First of all, almost every organization interviewed regarding quality management and ISO 9001 used the phrase “risk analysis” when determining how to fulfill the ISO 9001 requirements for risk based thinking. I know of one automotive manufacturer that said it this way, “We just risk analyzed the heck out of everything”, well they actually used another descriptive word but we will just use “heck”. To make matters worse, auditors are specifically asking organizations for their “risk analysis” to show evidence of meeting this requirement. Although the concept of “risk based thinking” is different, it seems that the common path is to conduct risk analysis.
With over thirty years of working with quality and an extensive portion of that time working with quality management systems, I have found that the path of least resistance, no matter how inviting, often leads to unexpected results that become difficult to manage. Let’s take the topic at hand of risk based thinking. Managers and directors across the country are taking the path of least resistance and simply conducting a risk assessment of the organization. For the most part, the assessment would go unnoticed except with perhaps the only inconvenience is when leadership is informed during the scheduled snoozapalooza, also known as management review. These risk analysis may be conducted utilizing traditional SWOT analysis, FMEA studies and even new tools that have been developed by some of the best minds in the country. In case you were wondering, I am referring to consultants who love to complicate everything. I have a friend who says it this way “consultants feel anything worth doing is worth complicating”, I hate to say it, but there is truth in that statement!
Let me bring closure to this approach of taking the path of least resistance. Some of the concern is simply having time to conduct the risk assessment, especially with all the hours we commit each day to just fight fires. Well we could just really take the path of least resistance and just mock-up the risk assessment, yes I know of professionals that have already done this too. Another concern regarding this approach is the “who really cares” outcome. By conducting a solo risk assessment, even though it may be across multiple departments with the typical lack of buy-in who really cares in the outcome. We have found this evidenced by limited or no action being taken for the areas of “high risk” to the processes of the organization. If we want to get down to the nitty-gritty this whole approach violates the basis of the integration of the management system with leadership of the organization.
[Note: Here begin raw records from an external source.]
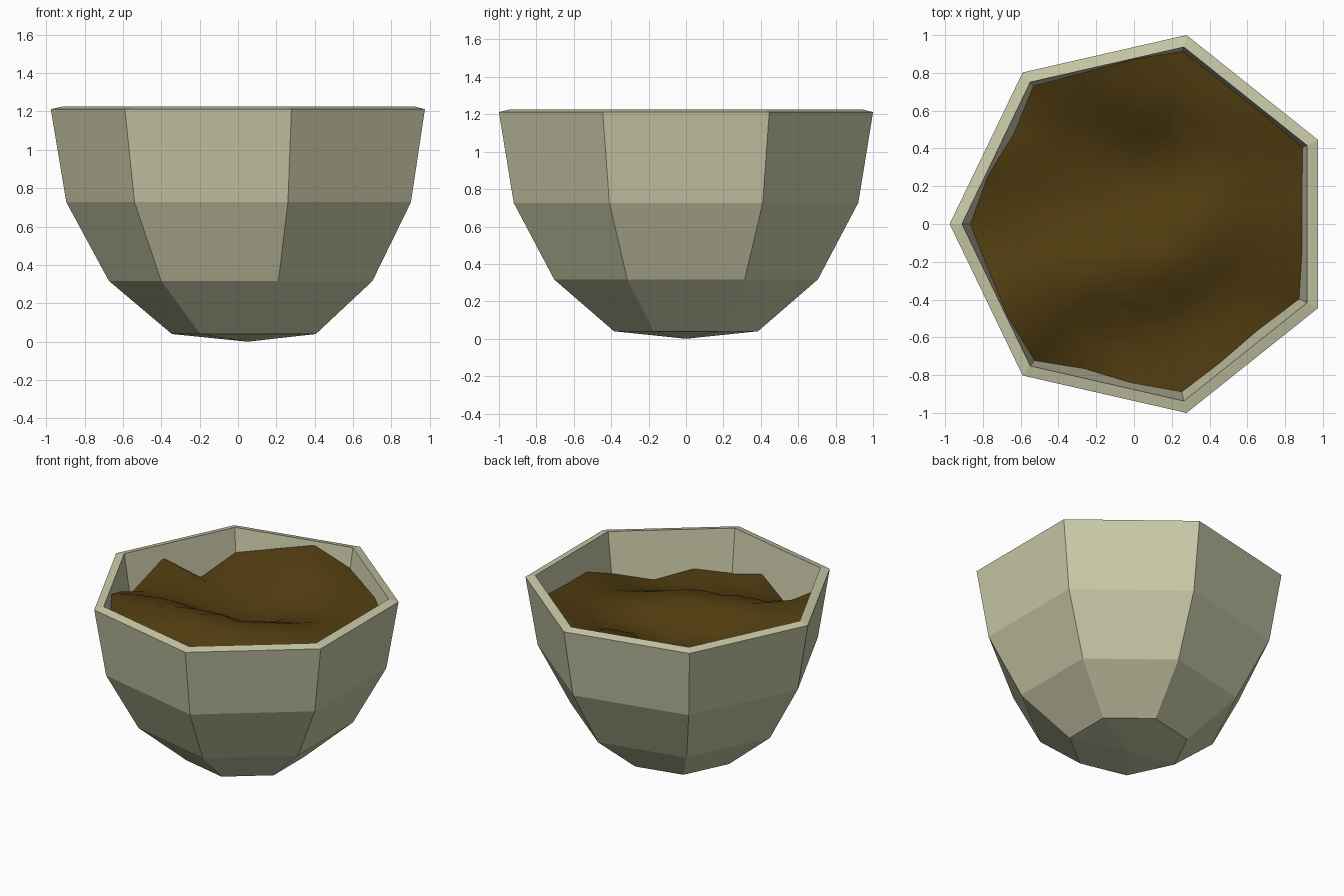
import bpy, bmesh
from math import cos, sin, pi, hypot
from mathutils import Vector

if "Cube" in bpy.data.objects:
    bpy.data.objects.remove(bpy.data.objects["Cube"])

SIDES, CX = 7, 0.05


def corner(i, r, z):
    # corner 0 points to -x, numbered clockwise seen from above
    a = pi - 2 * pi * (i % SIDES) / SIDES
    return Vector((CX + r * cos(a), r * sin(a), z))


def finish(name, bm, color):
    bmesh.ops.recalc_face_normals(bm, faces=bm.faces)
    mesh = bpy.data.meshes.new(name)
    bm.to_mesh(mesh)
    bm.free()
    obj = bpy.data.objects.new(name, mesh)
    bpy.context.collection.objects.link(obj)
    mat = bpy.data.materials.new(name + "_color")
    mat.diffuse_color = (*color, 1)
    mat.use_nodes = True
    mat.node_tree.nodes["Principled BSDF"].inputs["Base Color"].default_value = mat.diffuse_color
    mesh.materials.append(mat)
    return obj


def bridge(bm, a, b):
    n = len(a)
    for i in range(n):
        bm.faces.new((a[i], a[(i + 1) % n], b[(i + 1) % n], b[i]))


def fan(bm, ring, center):
    n = len(ring)
    for i in range(n):
        bm.faces.new((center, ring[i], ring[(i + 1) % n]))


# Bowl: outer profile up to the rim, then back down the inside
profile = [(0.395, 0.04), (0.723, 0.317), (0.945, 0.727), (1.026, 1.212),
           (0.961, 1.227), (0.885, 0.755), (0.67, 0.36), (0.37, 0.103)]
bm = bmesh.new()
rings = [[bm.verts.new(corner(i, r, z)) for i in range(SIDES)] for r, z in profile]
for a, b in zip(rings, rings[1:]):
    bridge(bm, a, b)
fan(bm, rings[0], bm.verts.new((CX, 0, 0)))
fan(bm, rings[-1], bm.verts.new((CX, 0, 0.065)))
finish("bowl", bm, (0.58, 0.58, 0.39))

# Soil: uneven heap whose edge meets the inner wall, three samples per side
edge_heights = [0.95, 1.14, 0.945, 1.06, 1.13, 1.20, 1.08, 1.10, 1.12,
                1.06, 1.05, 1.05, 0.94, 0.89, 0.96, 0.92, 1.01, 0.88,
                1.00, 1.19, 1.08]
edge = []
for k, h in enumerate(edge_heights):
    r = 0.885 + (h - 0.755) * 0.16 + 0.015
    p = corner(k // 3, r, h).lerp(corner(k // 3 + 1, r, h), (k % 3) / 3)
    edge.append(p)

# Ridge from front left to the middle, hollows behind and in front of it
humps = [(-0.41, -0.30, 1.13), (-0.13, -0.27, 1.11), (0.14, -0.24, 1.09),
         (0.37, -0.08, 1.06), (0.08, 0.70, 1.16), (0.0, 0.22, 0.89),
         (-0.25, 0.15, 0.91), (-0.5, 0.12, 0.95), (-0.3, 0.45, 0.94),
         (0.25, 0.35, 0.96), (0.6, 0.25, 1.03), (0.0, -0.62, 0.90),
         (0.3, -0.55, 0.88), (0.58, -0.35, 0.92), (-0.3, -0.6, 0.98)]
controls = [tuple(p) for p in edge] + humps


def height(x, y):
    # blend of the control heights, weighted by nearness
    w = [1 / (hypot(x - cx, y - cy) ** 4 + 0.001) for cx, cy, _ in controls]
    return sum(a * c[2] for a, c in zip(w, controls)) / sum(w)


bm = bmesh.new()
rings = [[bm.verts.new(p) for p in edge]]
for s in (0.84, 0.68, 0.52, 0.36, 0.18):
    ring = []
    for p in edge:
        x, y = CX + (p.x - CX) * s, p.y * s
        ring.append(bm.verts.new((x, y, height(x, y))))
    rings.append(ring)
for a, b in zip(rings, rings[1:]):
    bridge(bm, a, b)
fan(bm, rings[-1], bm.verts.new((CX, 0, height(CX, 0))))
soil = finish("soil", bm, (0.08, 0.045, 0.005))
for poly in soil.data.polygons:
    poly.use_smooth = True
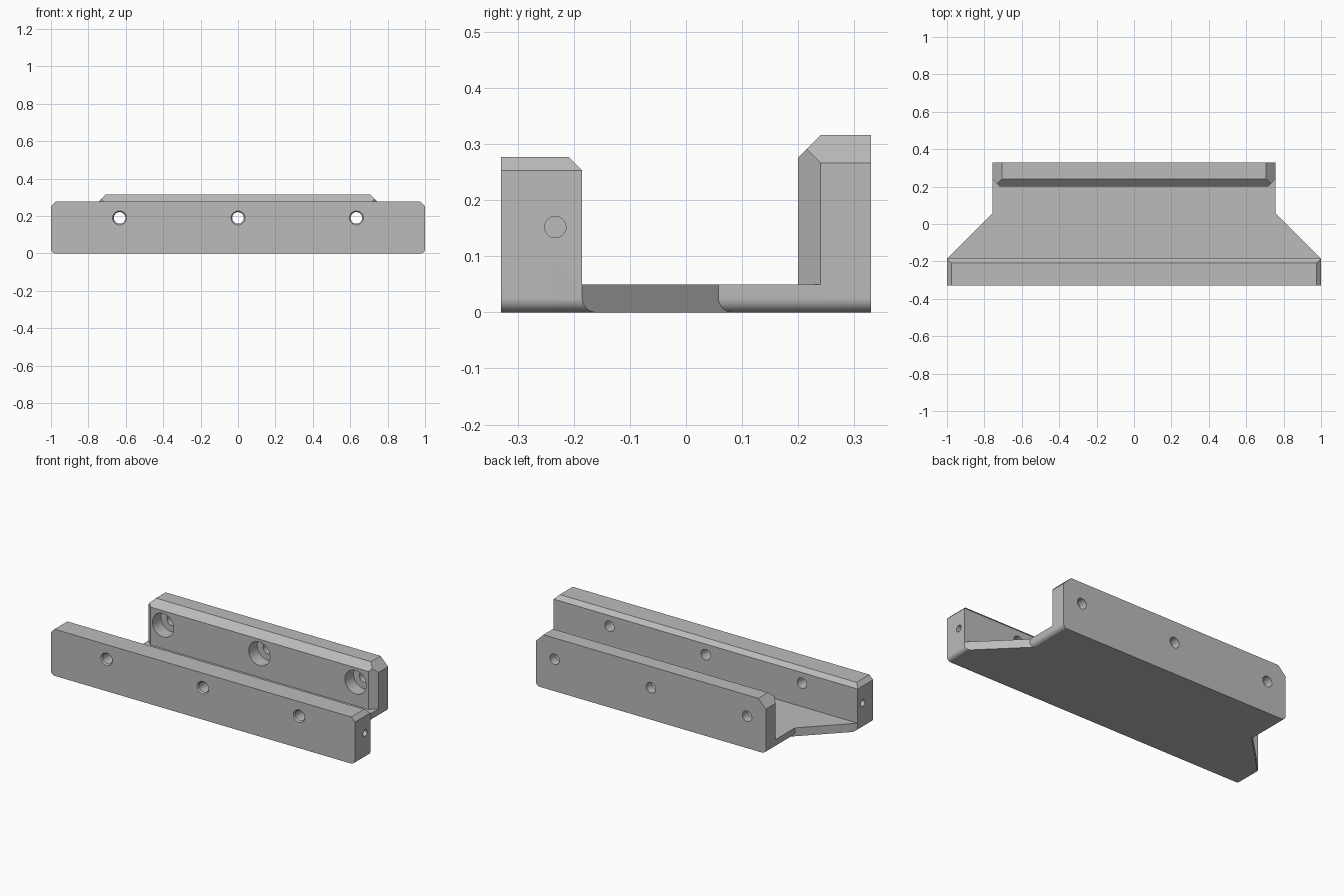
import bpy, bmesh, math
from mathutils import Vector

cube = bpy.data.objects.get("Cube")
if cube:
    bpy.data.objects.remove(cube, do_unlink=True)

grey = bpy.data.materials.new("machined grey")
grey.use_nodes = True
grey.diffuse_color = (0.5, 0.5, 0.5, 1)
grey.node_tree.nodes["Principled BSDF"].inputs["Base Color"].default_value = (0.5, 0.5, 0.5, 1)


def make(name, bm):
    bmesh.ops.recalc_face_normals(bm, faces=bm.faces[:])
    mesh = bpy.data.meshes.new(name)
    bm.to_mesh(mesh)
    bm.free()
    mesh.materials.append(grey)
    obj = bpy.data.objects.new(name, mesh)
    bpy.context.collection.objects.link(obj)
    return obj


def wall(name, half, y0, y1, top, cuts):
    """Box trimmed by mirrored chamfer planes, each a (point, normal) pair."""
    bm = bmesh.new()
    bmesh.ops.create_cube(bm, size=1)
    z0 = 0.03
    for v in bm.verts:
        v.co = (v.co.x * 2 * half, y0 + (v.co.y + 0.5) * (y1 - y0),
                z0 + (v.co.z + 0.5) * (top - z0))
    for point, normal in cuts:
        for s in ((1, -1) if normal[0] else (1,)):
            mirror = Vector((s, 1, 1))
            bmesh.ops.bisect_plane(bm, geom=bm.verts[:] + bm.edges[:] + bm.faces[:],
                                   plane_co=Vector(point) * mirror,
                                   plane_no=Vector(normal) * mirror, clear_outer=True)
            bmesh.ops.holes_fill(bm, edges=[e for e in bm.edges if e.is_boundary])
    return make(name, bm)


def combine(target, tool, operation):
    mod = target.modifiers.new(operation.lower(), 'BOOLEAN')
    mod.operation, mod.solver, mod.object = operation, 'EXACT', tool
    bpy.context.view_layer.objects.active = target
    bpy.ops.object.modifier_apply(modifier=mod.name)
    bpy.data.objects.remove(tool, do_unlink=True)


def drill(target, start, axis, length, r1, r2=None):
    """Bore a round (or tapered) hole from a start point along an axis."""
    bm = bmesh.new()
    bmesh.ops.create_cone(bm, cap_ends=True, segments=32, radius1=r1,
                          radius2=r2 or r1, depth=length)
    direction = Vector(axis)
    turn = direction.to_track_quat('Z', 'Y').to_matrix()
    bmesh.ops.rotate(bm, verts=bm.verts, matrix=turn)
    bmesh.ops.translate(bm, verts=bm.verts, vec=Vector(start) + direction * length / 2)
    cutter = make("hole_cutter", bm)
    cutter.hide_render = True
    combine(target, cutter, 'DIFFERENCE')


# Base plate: stacked outlines, with the bottom of the end faces rounded
W, B, FRONT, BACK, R = 1.0, 0.757, -0.33, 0.33, 0.025
bm = bmesh.new()
levels = []
for i in range(9):
    a = i / 8 * math.pi / 2
    levels.append((R * (1 - math.sin(a)), R * (1 - math.cos(a))))
levels.append((0, 0.05))
rings = []
for d, z in levels:
    half = [(W - d, FRONT), (W - d, -0.185 + d), (B - d, 0.058 + d), (B - d, BACK)]
    outline = half + [(-x, y) for x, y in reversed(half)]
    rings.append([bm.verts.new((x, y, z)) for x, y in outline])
for lower, upper in zip(rings, rings[1:]):
    for k in range(len(lower)):
        n = (k + 1) % len(lower)
        bm.faces.new((lower[k], lower[n], upper[n], upper[k]))
bm.faces.new(rings[0])
bm.faces.new(rings[-1])
bracket = make("channel_bracket", bm)

# Front wall: chamfered inner top edge and top ends
combine(bracket, wall("front_wall", W, FRONT, -0.185, 0.277, [
    ((0, -0.185, 0.253), (0, 1, 1)),
    ((W, 0, 0.253), (1, 0, 1))]), 'UNION')

# Back wall: larger chamfers on the inner top edge, top ends and inner corners.
# Kept separate until joined so its corners stop at the plate
combine(bracket, wall("back_wall", B, 0.2, BACK, 0.316, [
    ((0, 0.24, 0.316), (0, -1, 1)),
    ((B, 0, 0.266), (1, 0, 1)),
    ((B, 0.24, 0), (1, -1, 0))]), 'UNION')

# Three screw holes through both walls, countersunk in front, counterbored behind
for x in (-0.633, 0, 0.633):
    drill(bracket, (x, FRONT - 0.1, 0.19), (0, 1, 0), 0.9, 0.031)
    drill(bracket, (x, FRONT - 0.002, 0.19), (0, 1, 0), 0.01, 0.039, 0.031)
    drill(bracket, (x, 0.15, 0.19), (0, 1, 0), 0.13, 0.07)

# Blind hole in each end of the front wall
for s in (-1, 1):
    drill(bracket, (s * (W + 0.05), -0.233, 0.152), (-s, 0, 0), 0.17, 0.019)

# Merge coplanar faces and keep hard edges crisp
bm = bmesh.new()
bm.from_mesh(bracket.data)
bmesh.ops.remove_doubles(bm, verts=bm.verts, dist=0.0001)
bmesh.ops.dissolve_limit(bm, angle_limit=0.01, verts=bm.verts, edges=bm.edges)
bm.to_mesh(bracket.data)
bm.free()
bpy.ops.object.select_all(action='DESELECT')
bracket.select_set(True)
bpy.context.view_layer.objects.active = bracket
bpy.ops.object.shade_smooth_by_angle(angle=math.radians(30))
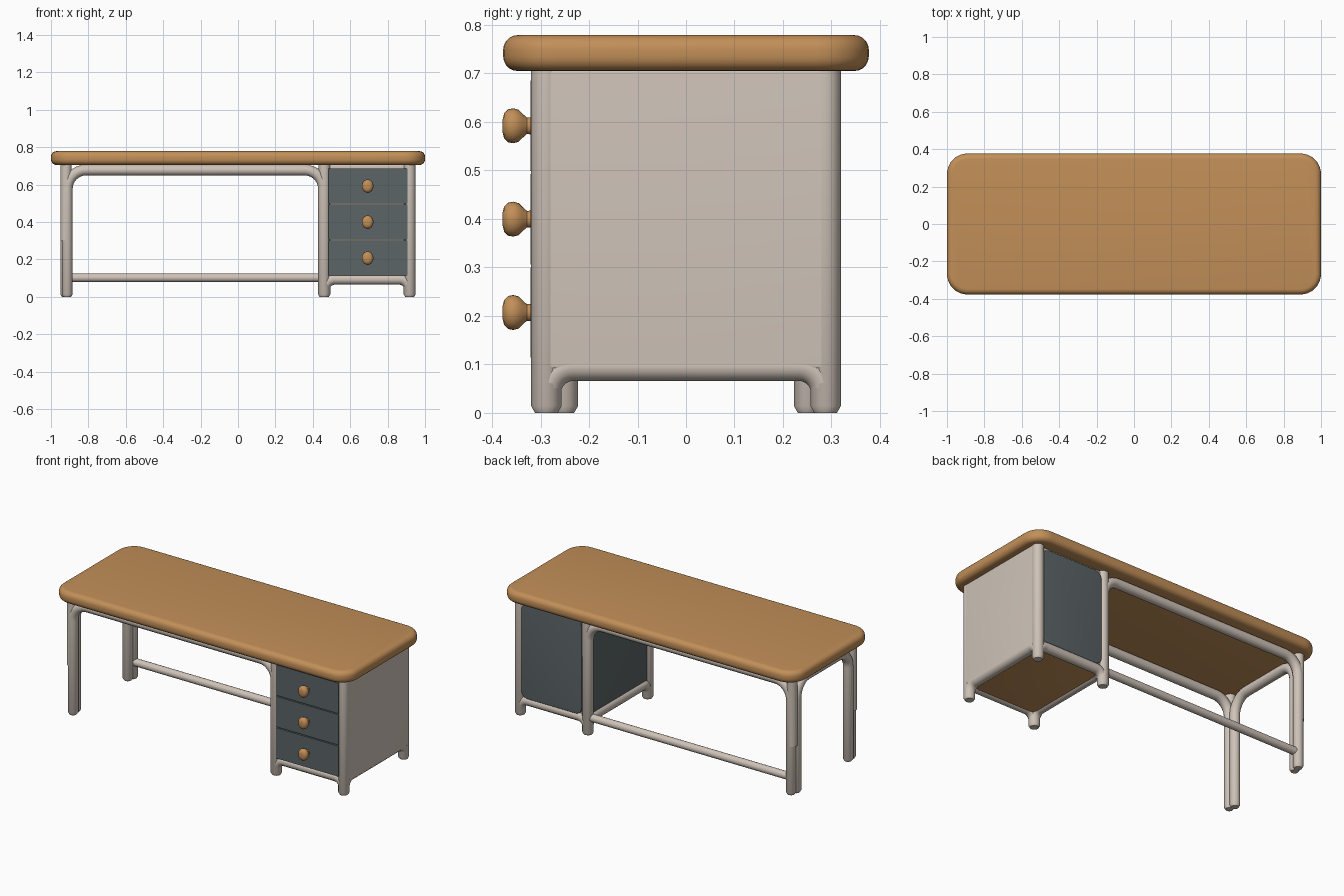
import bpy
import bmesh
from math import sin, cos, pi, radians
from mathutils import Vector

cube = bpy.data.objects.get("Cube")
if cube:
    bpy.data.objects.remove(cube, do_unlink=True)


def material(name, rgb):
    m = bpy.data.materials.new(name)
    m.use_nodes = True
    m.diffuse_color = (*rgb, 1)
    m.node_tree.nodes["Principled BSDF"].inputs["Base Color"].default_value = (*rgb, 1)
    return m


wood = material("warm wood", (0.54, 0.275, 0.098))
cream = material("cream paint", (0.62, 0.545, 0.48))
slate = material("slate grey", (0.105, 0.128, 0.133))


def smooth(obj, angle=40):
    bpy.ops.object.select_all(action='DESELECT')
    obj.select_set(True)
    bpy.context.view_layer.objects.active = obj
    bpy.ops.object.shade_smooth_by_angle(angle=radians(angle))


def add_mesh(name, bm, mat):
    bmesh.ops.recalc_face_normals(bm, faces=bm.faces[:])
    mesh = bpy.data.meshes.new(name)
    bm.to_mesh(mesh)
    bm.free()
    mesh.materials.append(mat)
    obj = bpy.data.objects.new(name, mesh)
    bpy.context.collection.objects.link(obj)
    smooth(obj)
    return obj


def slab(name, lo, hi, axis, corner, edge, mat):
    """Box with corners rounded around one axis, then softened rims."""
    lo, hi = Vector(lo), Vector(hi)
    bm = bmesh.new()
    bmesh.ops.create_cube(bm, size=1)
    for v in bm.verts:
        v.co = Vector([(lo[i] + hi[i]) / 2 + v.co[i] * (hi[i] - lo[i]) for i in range(3)])
    along = [e for e in bm.edges if abs(e.verts[0].co[axis] - e.verts[1].co[axis]) > 1e-5]
    bmesh.ops.bevel(bm, geom=along, offset=corner, segments=8, profile=0.5, affect='EDGES')
    rims = [e for e in bm.edges if abs(e.verts[0].co[axis] - e.verts[1].co[axis]) < 1e-5]
    bmesh.ops.bevel(bm, geom=rims, offset=edge, segments=5, profile=0.5, affect='EDGES')
    return add_mesh(name, bm, mat)


def tube(name, points, radius, ends=(1, 1)):
    """Round bar along a path; an end value below one softens a foot."""
    curve = bpy.data.curves.new(name, 'CURVE')
    curve.dimensions = '3D'
    curve.bevel_depth = radius
    curve.bevel_resolution = 5
    curve.use_fill_caps = True
    spline = curve.splines.new('POLY')
    pts = [Vector(p) for p in points]
    scale = [1] * len(pts)
    if ends[0] < 1:
        pts.insert(1, pts[0].lerp(pts[1], 0.014 / (pts[1] - pts[0]).length))
        scale = [ends[0]] + scale
    if ends[1] < 1:
        pts.insert(-1, pts[-1].lerp(pts[-2], 0.014 / (pts[-1] - pts[-2]).length))
        scale = scale + [ends[1]]
    spline.points.add(len(pts) - 1)
    for sp, p, s in zip(spline.points, pts, scale):
        sp.co = (*p, 1)
        sp.radius = s
    obj = bpy.data.objects.new(name, curve)
    bpy.context.collection.objects.link(obj)
    bpy.ops.object.select_all(action='DESELECT')
    obj.select_set(True)
    bpy.context.view_layer.objects.active = obj
    bpy.ops.object.convert(target='MESH')
    obj = bpy.context.view_layer.objects.active
    obj.name = name
    obj.data.materials.clear()
    obj.data.materials.append(cream)
    smooth(obj)
    return obj


def hoop(name, a, b, height, bend, radius):
    """Inverted U: two legs on the floor joined by a rail with rounded bends."""
    a, b = Vector((*a, 0)), Vector((*b, 0))
    d = (b - a).normalized()
    up = Vector((0, 0, 1))
    arc = [pi / 2 * i / 8 for i in range(9)]
    left = [a + d * bend * (1 - cos(t)) + up * (height - bend + bend * sin(t)) for t in arc]
    right = [b - d * bend * (1 - cos(t)) + up * (height - bend + bend * sin(t))
             for t in reversed(arc)]
    return tube(name, [a] + left + right + [b], radius, (0.72, 0.72))


# Table top
slab("table_top", (-1, -0.377, 0.705), (1, 0.377, 0.779), 2, 0.11, 0.03, wood)

# Bent tube frames under the top
for side, word in ((-1, "front"), (1, "back")):
    hoop(word + "_frame", (-0.913, side * 0.289), (0.457, side * 0.289), 0.678, 0.1, 0.029)
hoop("end_frame", (-0.921, -0.251), (-0.921, 0.251), 0.678, 0.1, 0.029)
for side, word in ((-1, "front"), (1, "back")):
    tube(word + "_corner_post", [(-0.919, side * 0.287, 0.3), (-0.919, side * 0.287, 0.707)], 0.03)
tube("back_stretcher", [(-0.91, 0.285, 0.102), (0.46, 0.285, 0.102)], 0.023)

# Cabinet posts and low rails with rounded joints
for x, word in ((0.462, "inner"), (0.918, "outer")):
    hoop(word + "_cabinet_rail", (x, -0.288), (x, 0.288), 0.096, 0.055, 0.031)
    for side, end in ((-1, "front"), (1, "back")):
        tube(f"{word}_{end}_cabinet_post",
             [(x, side * 0.288, 0.0), (x, side * 0.288, 0.708)], 0.032, (0.75, 1))
for side, word in ((-1, "front"), (1, "back")):
    hoop(word + "_cabinet_rail", (0.462, side * 0.288), (0.918, side * 0.288), 0.094, 0.055, 0.029)

# Cabinet body and its panels
slab("cabinet_body", (0.455, -0.3, 0.09), (0.948, 0.3, 0.708), 0, 0.012, 0.006, cream)
slab("cabinet_floor", (0.47, -0.28, 0.074), (0.91, 0.28, 0.092), 2, 0.01, 0.003, wood)
slab("cabinet_inner_panel", (0.446, -0.275, 0.115), (0.458, 0.275, 0.7), 0, 0.03, 0.003, slate)
slab("cabinet_back_panel", (0.488, 0.29, 0.113), (0.898, 0.311, 0.692), 1, 0.045, 0.004, slate)

# Drawers with turned knobs
knob_profile = [(0.018, -0.315), (0.017, -0.328), (0.024, -0.336), (0.033, -0.345),
                (0.036, -0.356), (0.034, -0.367), (0.026, -0.375), (0.014, -0.378)]
for i, word in enumerate(("bottom", "middle", "top")):
    z = 0.207 + i * 0.1925
    slab(word + "_drawer", (0.483, -0.295, z - 0.093), (0.906, -0.321, z + 0.093),
         1, 0.028, 0.008, slate)
    bm = bmesh.new()
    rings = [[bm.verts.new((0.693 + r * 0.86 * cos(2 * pi * k / 24), y,
                            z + r * sin(2 * pi * k / 24))) for k in range(24)]
             for r, y in knob_profile]
    for lower, upper in zip(rings, rings[1:]):
        for k in range(24):
            n = (k + 1) % 24
            bm.faces.new((lower[k], lower[n], upper[n], upper[k]))
    bm.faces.new(rings[0])
    bm.faces.new(rings[-1])
    add_mesh(word + "_knob", bm, wood)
Let me introduce a thought that I would like for each reader to consider. Rather than take an approach that isolates the risk assessment to the view of an individual or small posse through a risk assessment, lets leverage the natural processes of the organization. Natural processes or natural outcomes are events and results that occur within an organization based upon the culture or business design. Not all organizations will be able to leverage this method because their culture and or business design is unhealthy. However, for organizations that have a relatively healthy culture, one that is embraced by leadership and simply focuses on doing the right things right, we can leverage the natural outcome method. Over the past several years of reviewing organizations I have found that processes have become fragmented and do not function properly. This often results in incubators being created or problems that set dormant until the right pieces come together, then we experience a full-fledged fire. I know this does not sound healthy, however in typically all organizations this has become a normal culture. Now stepping back and looking at this situation, we have to determine why our processes have become fragmented. Well that is the easy answer, change! For some organizations desiring to embrace risk based thinking, this has become the topic of focus and change has naturally aligned itself with the requirements in ISO 9001:2015. No longer are organizations pursuing risk assessments, unless of course they are a natural part of the business culture, they are learning new concepts of both introducing and managing change. Why they have discovered the single most significant risk to their organizations is change.